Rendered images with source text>

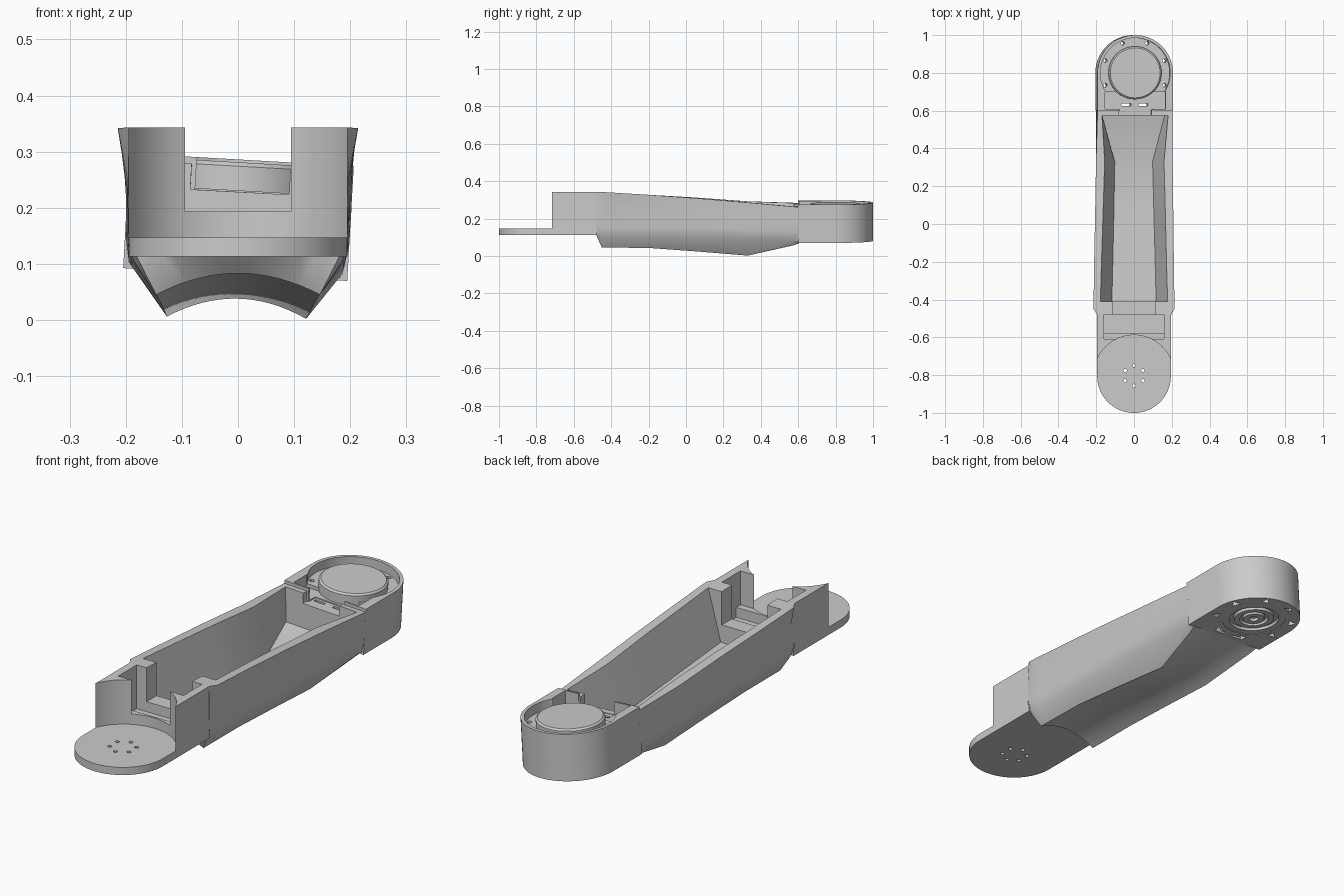
import bpy, bmesh, math

if "Cube" in bpy.data.objects:
    bpy.data.objects.remove(bpy.data.objects["Cube"], do_unlink=True)

GREY = (0.6, 0.6, 0.6, 1)
mat = bpy.data.materials.new("light grey")
mat.use_nodes = True
mat.diffuse_color = GREY
mat.node_tree.nodes["Principled BSDF"].inputs["Base Color"].default_value = GREY


def loft(name, rings):
    """Skin a stack of equal-length point rings and cap both ends."""
    bm = bmesh.new()
    loops = [[bm.verts.new(p) for p in ring] for ring in rings]
    n = len(loops[0])
    for a, b in zip(loops, loops[1:]):
        for i in range(n):
            j = (i + 1) % n
            bm.faces.new((a[i], a[j], b[j], b[i]))
    bm.faces.new(loops[0][::-1])
    bm.faces.new(loops[-1])
    bmesh.ops.remove_doubles(bm, verts=bm.verts, dist=0.00001)
    if bm.calc_volume(signed=True) < 0:
        bmesh.ops.reverse_faces(bm, faces=bm.faces)
    me = bpy.data.meshes.new(name)
    bm.to_mesh(me)
    bm.free()
    me.materials.append(mat)
    ob = bpy.data.objects.new(name, me)
    bpy.context.collection.objects.link(ob)
    return ob


def prism(name, pts, z0, z1):
    return loft(name, [[(x, y, z) for x, y in pts] for z in (z0, z1)])


def rect(x, y0, y1, x0=None):
    x0 = -x if x0 is None else x0
    return [(x0, y0), (x, y0), (x, y1), (x0, y1)]


def circle(cx, cy, r, n=64, start=0.0):
    return [(cx + r * math.cos(start + math.tau * i / n),
             cy + r * math.sin(start + math.tau * i / n)) for i in range(n)]


def rounded_end(cy, r, y_flat, side):
    """Footprint with a half-round end (side +1 = back) and a square end."""
    arc = [(r * math.cos(math.pi * i / 40), cy + side * r * math.sin(math.pi * i / 40))
           for i in range(41)]
    return arc + [(-r, y_flat), (r, y_flat)]


def cut(ob, *cutters):
    for c in cutters:
        c.hide_render = True
        mod = ob.modifiers.new("cut", "BOOLEAN")
        mod.operation = "DIFFERENCE"
        mod.solver = "EXACT"
        mod.object = c
        bpy.context.view_layer.objects.active = ob
        bpy.ops.object.modifier_apply(modifier=mod.name)
        bpy.data.objects.remove(c, do_unlink=True)


def smooth(ob):
    bpy.ops.object.select_all(action="DESELECT")
    ob.select_set(True)
    bpy.context.view_layer.objects.active = ob
    bpy.ops.object.shade_smooth_by_angle()


TILT = 0.057  # the rear joint rolls slightly to one side


# Hollow arm: U-shaped sections with rounded flanks and an arched underside
def arm_section(y, outer, inner):
    top, top_w, mid, mid_w, low, low_w, arch, roll = outer
    rim_w, floor, floor_w = inner
    waist = mid + 0.6 * (top - mid)
    belly = mid + 0.05
    flank = [(top_w, top), (mid_w + 0.001, waist), (mid_w, belly),
             (mid_w - 0.009, mid)]
    pts = [(rim_w, top), (floor_w, floor), (-floor_w, floor), (-rim_w, top)]
    pts += [(-x, z) for x, z in flank]
    for i in range(17):
        t = -1 + i / 8
        pts.append((low_w * t, low + (arch - low) * (1 - t * t)))
    pts += flank[::-1]
    return [(x + (z - 0.17) * roll, y, z - x * roll) for x, z in pts]


front_notch = (0.112, 0.193, 0.112)
rear_notch = (0.088, 0.228, 0.088)
front_wall = (0.340, 0.214, 0.105, 0.196, 0.045, 0.146, 0.083, 0)
rear_wall = (0.274, 0.199, 0.092, 0.199, 0.066, 0.168, 0.078, 0.053)

arm = loft("arm_shell", [arm_section(*s) for s in (
    (-0.48, (0.343, 0.195, 0.123, 0.195, 0.112, 0.180, 0.114, 0), front_notch),
    (-0.45, (0.342, 0.214, 0.106, 0.196, 0.045, 0.146, 0.083, 0), front_notch),
    (-0.41, front_wall, front_notch),
    (-0.41, front_wall, (0.178, 0.115, 0.117)),
    (-0.2, (0.327, 0.211, 0.103, 0.197, 0.043, 0.144, 0.081, 0), (0.172, 0.102, 0.112)),
    (0.05, (0.311, 0.207, 0.099, 0.198, 0.026, 0.135, 0.062, 0.008), (0.165, 0.087, 0.106)),
    (0.33, (0.289, 0.203, 0.095, 0.199, 0.004, 0.124, 0.038, 0.016), (0.157, 0.070, 0.100)),
    (0.575, rear_wall, (0.175, 0.120, 0.165)),
    (0.575, rear_wall, rear_notch),
    (0.605, (0.272, 0.199, 0.091, 0.199, 0.078, 0.175, 0.083, TILT), rear_notch),
)])
smooth(arm)

# Front block with concave face, stepped recess and thin front lip
block = prism("front_block", rect(0.195, -0.72, -0.48), 0.146, 0.343)
cut(block,
    prism("round_cutter", circle(0, -0.8, 0.212, 96), 0.1, 0.5),
    prism("recess_cutter", rect(0.16, -0.61, -0.46), 0.193, 0.5),
    prism("well_cutter", rect(0.16, -0.58, -0.46), 0.149, 0.5))
smooth(block)

# Round mounting plate with six screw holes
plate = prism("mounting_plate", rounded_end(-0.805, 0.195, -0.475, -1), 0.113, 0.147)
cut(plate, *[prism("hole_cutter", circle(x, y, 0.009, 12), 0, 0.3)
             for x, y in circle(0, -0.803, 0.054, 6, math.pi / 2)])
smooth(plate)

# Rear joint housing, shaped upright and then tilted
housing = prism("joint_housing", rounded_end(0, 0.2, -0.2, 1), 0, 0.205)
cutters = [
    prism("bowl_cutter", circle(0, 0, 0.185), 0.165, 0.3),
    prism("tray_cutter", rect(0.16, -0.192, -0.1), 0.15, 0.3),
    prism("gate_cutter", rect(0.095, -0.25, -0.15, -0.08), 0.145, 0.3),
    prism("bore_cutter", circle(0, 0, 0.136), -0.1, 0.3),
]
for x0, x1 in ((-0.07, -0.02), (0.02, 0.07)):
    cutters.append(prism("slot_cutter", rect(x1, -0.175, -0.162, x0), -0.1, 0.3))
for i in range(8):
    a = math.radians(22.5 + 45 * i)
    x, y = 0.17 * math.cos(a), 0.17 * math.sin(a)
    cutters.append(prism("vent_cutter", circle(x, y, 0.022, 3, a), -0.1, 0.03))
    if i not in (5, 6):
        cutters.append(prism("screw_cutter", circle(x, y, 0.01, 12), -0.1, 0.3))
cut(housing, *cutters)

# Motor with ringed underside and bevelled top cover
profile = [(0.018, 0.015), (0.02, 0.003), (0.045, 0.003), (0.047, 0.015),
           (0.06, 0.015), (0.062, 0.003), (0.085, 0.003), (0.087, 0.015),
           (0.105, 0.015), (0.107, 0.003), (0.14, 0.003), (0.14, 0.193), (0.132, 0.2)]
motor = loft("joint_motor", [[(x, y, z) for x, y in circle(0, 0, r)] for r, z in profile])

for part in (housing, motor):
    part.location = (-0.005, 0.8, 0.081)
    part.rotation_euler.y = TILT
    smooth(part)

Your instructions> For this exercise, please reproduce the records above exactly and drop the images.

Exercise response>
import bpy, bmesh, math

if "Cube" in bpy.data.objects:
    bpy.data.objects.remove(bpy.data.objects["Cube"], do_unlink=True)

GREY = (0.6, 0.6, 0.6, 1)
mat = bpy.data.materials.new("light grey")
mat.use_nodes = True
mat.diffuse_color = GREY
mat.node_tree.nodes["Principled BSDF"].inputs["Base Color"].default_value = GREY


def loft(name, rings):
    """Skin a stack of equal-length point rings and cap both ends."""
    bm = bmesh.new()
    loops = [[bm.verts.new(p) for p in ring] for ring in rings]
    n = len(loops[0])
    for a, b in zip(loops, loops[1:]):
        for i in range(n):
            j = (i + 1) % n
            bm.faces.new((a[i], a[j], b[j], b[i]))
    bm.faces.new(loops[0][::-1])
    bm.faces.new(loops[-1])
    bmesh.ops.remove_doubles(bm, verts=bm.verts, dist=0.00001)
    if bm.calc_volume(signed=True) < 0:
        bmesh.ops.reverse_faces(bm, faces=bm.faces)
    me = bpy.data.meshes.new(name)
    bm.to_mesh(me)
    bm.free()
    me.materials.append(mat)
    ob = bpy.data.objects.new(name, me)
    bpy.context.collection.objects.link(ob)
    return ob


def prism(name, pts, z0, z1):
    return loft(name, [[(x, y, z) for x, y in pts] for z in (z0, z1)])


def rect(x, y0, y1, x0=None):
    x0 = -x if x0 is None else x0
    return [(x0, y0), (x, y0), (x, y1), (x0, y1)]


def circle(cx, cy, r, n=64, start=0.0):
    return [(cx + r * math.cos(start + math.tau * i / n),
             cy + r * math.sin(start + math.tau * i / n)) for i in range(n)]


def rounded_end(cy, r, y_flat, side):
    """Footprint with a half-round end (side +1 = back) and a square end."""
    arc = [(r * math.cos(math.pi * i / 40), cy + side * r * math.sin(math.pi * i / 40))
           for i in range(41)]
    return arc + [(-r, y_flat), (r, y_flat)]


def cut(ob, *cutters):
    for c in cutters:
        c.hide_render = True
        mod = ob.modifiers.new("cut", "BOOLEAN")
        mod.operation = "DIFFERENCE"
        mod.solver = "EXACT"
        mod.object = c
        bpy.context.view_layer.objects.active = ob
        bpy.ops.object.modifier_apply(modifier=mod.name)
        bpy.data.objects.remove(c, do_unlink=True)


def smooth(ob):
    bpy.ops.object.select_all(action="DESELECT")
    ob.select_set(True)
    bpy.context.view_layer.objects.active = ob
    bpy.ops.object.shade_smooth_by_angle()


TILT = 0.057  # the rear joint rolls slightly to one side


# Hollow arm: U-shaped sections with rounded flanks and an arched underside
def arm_section(y, outer, inner):
    top, top_w, mid, mid_w, low, low_w, arch, roll = outer
    rim_w, floor, floor_w = inner
    waist = mid + 0.6 * (top - mid)
    belly = mid + 0.05
    flank = [(top_w, top), (mid_w + 0.001, waist), (mid_w, belly),
             (mid_w - 0.009, mid)]
    pts = [(rim_w, top), (floor_w, floor), (-floor_w, floor), (-rim_w, top)]
    pts += [(-x, z) for x, z in flank]
    for i in range(17):
        t = -1 + i / 8
        pts.append((low_w * t, low + (arch - low) * (1 - t * t)))
    pts += flank[::-1]
    return [(x + (z - 0.17) * roll, y, z - x * roll) for x, z in pts]


front_notch = (0.112, 0.193, 0.112)
rear_notch = (0.088, 0.228, 0.088)
front_wall = (0.340, 0.214, 0.105, 0.196, 0.045, 0.146, 0.083, 0)
rear_wall = (0.274, 0.199, 0.092, 0.199, 0.066, 0.168, 0.078, 0.053)

arm = loft("arm_shell", [arm_section(*s) for s in (
    (-0.48, (0.343, 0.195, 0.123, 0.195, 0.112, 0.180, 0.114, 0), front_notch),
    (-0.45, (0.342, 0.214, 0.106, 0.196, 0.045, 0.146, 0.083, 0), front_notch),
    (-0.41, front_wall, front_notch),
    (-0.41, front_wall, (0.178, 0.115, 0.117)),
    (-0.2, (0.327, 0.211, 0.103, 0.197, 0.043, 0.144, 0.081, 0), (0.172, 0.102, 0.112)),
    (0.05, (0.311, 0.207, 0.099, 0.198, 0.026, 0.135, 0.062, 0.008), (0.165, 0.087, 0.106)),
    (0.33, (0.289, 0.203, 0.095, 0.199, 0.004, 0.124, 0.038, 0.016), (0.157, 0.070, 0.100)),
    (0.575, rear_wall, (0.175, 0.120, 0.165)),
    (0.575, rear_wall, rear_notch),
    (0.605, (0.272, 0.199, 0.091, 0.199, 0.078, 0.175, 0.083, TILT), rear_notch),
)])
smooth(arm)

# Front block with concave face, stepped recess and thin front lip
block = prism("front_block", rect(0.195, -0.72, -0.48), 0.146, 0.343)
cut(block,
    prism("round_cutter", circle(0, -0.8, 0.212, 96), 0.1, 0.5),
    prism("recess_cutter", rect(0.16, -0.61, -0.46), 0.193, 0.5),
    prism("well_cutter", rect(0.16, -0.58, -0.46), 0.149, 0.5))
smooth(block)

# Round mounting plate with six screw holes
plate = prism("mounting_plate", rounded_end(-0.805, 0.195, -0.475, -1), 0.113, 0.147)
cut(plate, *[prism("hole_cutter", circle(x, y, 0.009, 12), 0, 0.3)
             for x, y in circle(0, -0.803, 0.054, 6, math.pi / 2)])
smooth(plate)

# Rear joint housing, shaped upright and then tilted
housing = prism("joint_housing", rounded_end(0, 0.2, -0.2, 1), 0, 0.205)
cutters = [
    prism("bowl_cutter", circle(0, 0, 0.185), 0.165, 0.3),
    prism("tray_cutter", rect(0.16, -0.192, -0.1), 0.15, 0.3),
    prism("gate_cutter", rect(0.095, -0.25, -0.15, -0.08), 0.145, 0.3),
    prism("bore_cutter", circle(0, 0, 0.136), -0.1, 0.3),
]
for x0, x1 in ((-0.07, -0.02), (0.02, 0.07)):
    cutters.append(prism("slot_cutter", rect(x1, -0.175, -0.162, x0), -0.1, 0.3))
for i in range(8):
    a = math.radians(22.5 + 45 * i)
    x, y = 0.17 * math.cos(a), 0.17 * math.sin(a)
    cutters.append(prism("vent_cutter", circle(x, y, 0.022, 3, a), -0.1, 0.03))
    if i not in (5, 6):
        cutters.append(prism("screw_cutter", circle(x, y, 0.01, 12), -0.1, 0.3))
cut(housing, *cutters)

# Motor with ringed underside and bevelled top cover
profile = [(0.018, 0.015), (0.02, 0.003), (0.045, 0.003), (0.047, 0.015),
           (0.06, 0.015), (0.062, 0.003), (0.085, 0.003), (0.087, 0.015),
           (0.105, 0.015), (0.107, 0.003), (0.14, 0.003), (0.14, 0.193), (0.132, 0.2)]
motor = loft("joint_motor", [[(x, y, z) for x, y in circle(0, 0, r)] for r, z in profile])

for part in (housing, motor):
    part.location = (-0.005, 0.8, 0.081)
    part.rotation_euler.y = TILT
    smooth(part)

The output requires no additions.